DATA SUPPLIED =>
######

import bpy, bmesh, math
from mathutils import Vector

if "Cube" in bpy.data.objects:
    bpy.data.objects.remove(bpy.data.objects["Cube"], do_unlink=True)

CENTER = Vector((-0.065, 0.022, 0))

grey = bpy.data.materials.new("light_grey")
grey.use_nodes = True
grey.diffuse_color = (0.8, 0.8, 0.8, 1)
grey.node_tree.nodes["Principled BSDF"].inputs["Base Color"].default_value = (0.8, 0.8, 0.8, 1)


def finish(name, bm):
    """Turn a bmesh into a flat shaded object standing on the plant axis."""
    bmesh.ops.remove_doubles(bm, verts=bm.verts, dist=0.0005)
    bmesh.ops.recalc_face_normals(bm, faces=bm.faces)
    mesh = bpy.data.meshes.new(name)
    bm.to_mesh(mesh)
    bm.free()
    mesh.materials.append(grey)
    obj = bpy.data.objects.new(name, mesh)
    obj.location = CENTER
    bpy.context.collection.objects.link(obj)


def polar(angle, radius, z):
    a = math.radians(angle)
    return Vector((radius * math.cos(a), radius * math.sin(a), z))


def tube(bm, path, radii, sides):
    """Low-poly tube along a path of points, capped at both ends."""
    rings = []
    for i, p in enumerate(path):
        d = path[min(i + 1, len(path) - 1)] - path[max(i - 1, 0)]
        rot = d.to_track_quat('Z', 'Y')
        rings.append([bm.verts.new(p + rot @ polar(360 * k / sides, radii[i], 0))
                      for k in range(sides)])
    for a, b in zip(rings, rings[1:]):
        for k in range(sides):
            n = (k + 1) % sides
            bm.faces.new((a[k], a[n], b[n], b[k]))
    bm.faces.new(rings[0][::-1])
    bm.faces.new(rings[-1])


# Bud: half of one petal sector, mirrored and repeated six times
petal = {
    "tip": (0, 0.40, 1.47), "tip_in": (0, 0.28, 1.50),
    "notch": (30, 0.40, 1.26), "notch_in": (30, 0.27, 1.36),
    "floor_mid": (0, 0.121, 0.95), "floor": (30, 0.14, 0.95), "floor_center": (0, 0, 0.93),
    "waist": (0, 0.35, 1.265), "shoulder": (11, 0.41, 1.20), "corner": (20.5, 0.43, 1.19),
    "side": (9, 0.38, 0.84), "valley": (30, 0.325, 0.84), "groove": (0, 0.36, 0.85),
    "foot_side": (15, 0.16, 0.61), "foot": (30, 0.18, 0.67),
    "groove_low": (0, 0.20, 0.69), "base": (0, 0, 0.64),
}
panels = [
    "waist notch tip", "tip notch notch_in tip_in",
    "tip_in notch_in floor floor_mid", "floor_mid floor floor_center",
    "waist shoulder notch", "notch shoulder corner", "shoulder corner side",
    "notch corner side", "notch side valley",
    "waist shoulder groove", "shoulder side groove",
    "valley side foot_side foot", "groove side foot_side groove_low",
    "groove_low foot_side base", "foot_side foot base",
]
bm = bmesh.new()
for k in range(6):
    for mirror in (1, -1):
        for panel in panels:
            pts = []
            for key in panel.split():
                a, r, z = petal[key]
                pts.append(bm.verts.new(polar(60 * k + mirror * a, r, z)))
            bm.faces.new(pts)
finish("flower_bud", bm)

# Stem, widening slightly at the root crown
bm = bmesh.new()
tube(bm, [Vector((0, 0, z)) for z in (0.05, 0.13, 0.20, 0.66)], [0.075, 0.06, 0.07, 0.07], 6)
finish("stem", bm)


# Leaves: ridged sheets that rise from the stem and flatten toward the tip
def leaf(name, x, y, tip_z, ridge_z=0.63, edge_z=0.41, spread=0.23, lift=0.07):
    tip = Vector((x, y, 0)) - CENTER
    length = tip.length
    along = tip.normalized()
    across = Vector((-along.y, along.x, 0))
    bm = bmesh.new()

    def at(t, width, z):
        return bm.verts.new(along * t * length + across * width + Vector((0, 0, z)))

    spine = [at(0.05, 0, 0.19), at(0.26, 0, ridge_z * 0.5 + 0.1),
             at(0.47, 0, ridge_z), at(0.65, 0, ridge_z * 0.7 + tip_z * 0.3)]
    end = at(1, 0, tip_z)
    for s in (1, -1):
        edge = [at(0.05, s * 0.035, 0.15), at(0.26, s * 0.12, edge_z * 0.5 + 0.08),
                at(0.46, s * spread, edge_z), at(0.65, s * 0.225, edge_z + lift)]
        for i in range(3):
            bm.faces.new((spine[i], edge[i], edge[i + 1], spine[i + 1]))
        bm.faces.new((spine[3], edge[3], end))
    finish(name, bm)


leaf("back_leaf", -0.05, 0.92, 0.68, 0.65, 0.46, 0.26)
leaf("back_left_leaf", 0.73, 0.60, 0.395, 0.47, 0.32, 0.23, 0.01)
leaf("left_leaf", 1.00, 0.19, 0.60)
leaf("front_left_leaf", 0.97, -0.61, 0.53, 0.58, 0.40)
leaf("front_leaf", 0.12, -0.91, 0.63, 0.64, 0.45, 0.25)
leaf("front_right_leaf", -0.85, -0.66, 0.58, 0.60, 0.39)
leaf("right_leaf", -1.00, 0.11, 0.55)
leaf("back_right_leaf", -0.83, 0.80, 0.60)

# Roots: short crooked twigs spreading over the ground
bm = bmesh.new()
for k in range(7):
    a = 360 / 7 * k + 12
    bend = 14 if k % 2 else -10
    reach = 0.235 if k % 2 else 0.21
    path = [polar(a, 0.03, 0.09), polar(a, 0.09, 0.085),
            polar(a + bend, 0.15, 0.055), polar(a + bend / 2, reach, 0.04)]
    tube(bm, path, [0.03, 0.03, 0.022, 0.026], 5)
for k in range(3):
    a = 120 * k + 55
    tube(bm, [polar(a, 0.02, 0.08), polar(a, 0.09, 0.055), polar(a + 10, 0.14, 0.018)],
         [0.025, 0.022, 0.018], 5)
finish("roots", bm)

######

TASK REQUIREMENTS => Which lines run from the one containing "bm.faces.new((spine[i], edge[i], edge[i" to the final line of the entries? Return those lines exactly, and only those.

EXERCISE RESULT =>
            bm.faces.new((spine[i], edge[i], edge[i + 1], spine[i + 1]))
        bm.faces.new((spine[3], edge[3], end))
    finish(name, bm)


leaf("back_leaf", -0.05, 0.92, 0.68, 0.65, 0.46, 0.26)
leaf("back_left_leaf", 0.73, 0.60, 0.395, 0.47, 0.32, 0.23, 0.01)
leaf("left_leaf", 1.00, 0.19, 0.60)
leaf("front_left_leaf", 0.97, -0.61, 0.53, 0.58, 0.40)
leaf("front_leaf", 0.12, -0.91, 0.63, 0.64, 0.45, 0.25)
leaf("front_right_leaf", -0.85, -0.66, 0.58, 0.60, 0.39)
leaf("right_leaf", -1.00, 0.11, 0.55)
leaf("back_right_leaf", -0.83, 0.80, 0.60)

# Roots: short crooked twigs spreading over the ground
bm = bmesh.new()
for k in range(7):
    a = 360 / 7 * k + 12
    bend = 14 if k % 2 else -10
    reach = 0.235 if k % 2 else 0.21
    path = [polar(a, 0.03, 0.09), polar(a, 0.09, 0.085),
            polar(a + bend, 0.15, 0.055), polar(a + bend / 2, reach, 0.04)]
    tube(bm, path, [0.03, 0.03, 0.022, 0.026], 5)
for k in range(3):
    a = 120 * k + 55
    tube(bm, [polar(a, 0.02, 0.08), polar(a, 0.09, 0.055), polar(a + 10, 0.14, 0.018)],
         [0.025, 0.022, 0.018], 5)
finish("roots", bm)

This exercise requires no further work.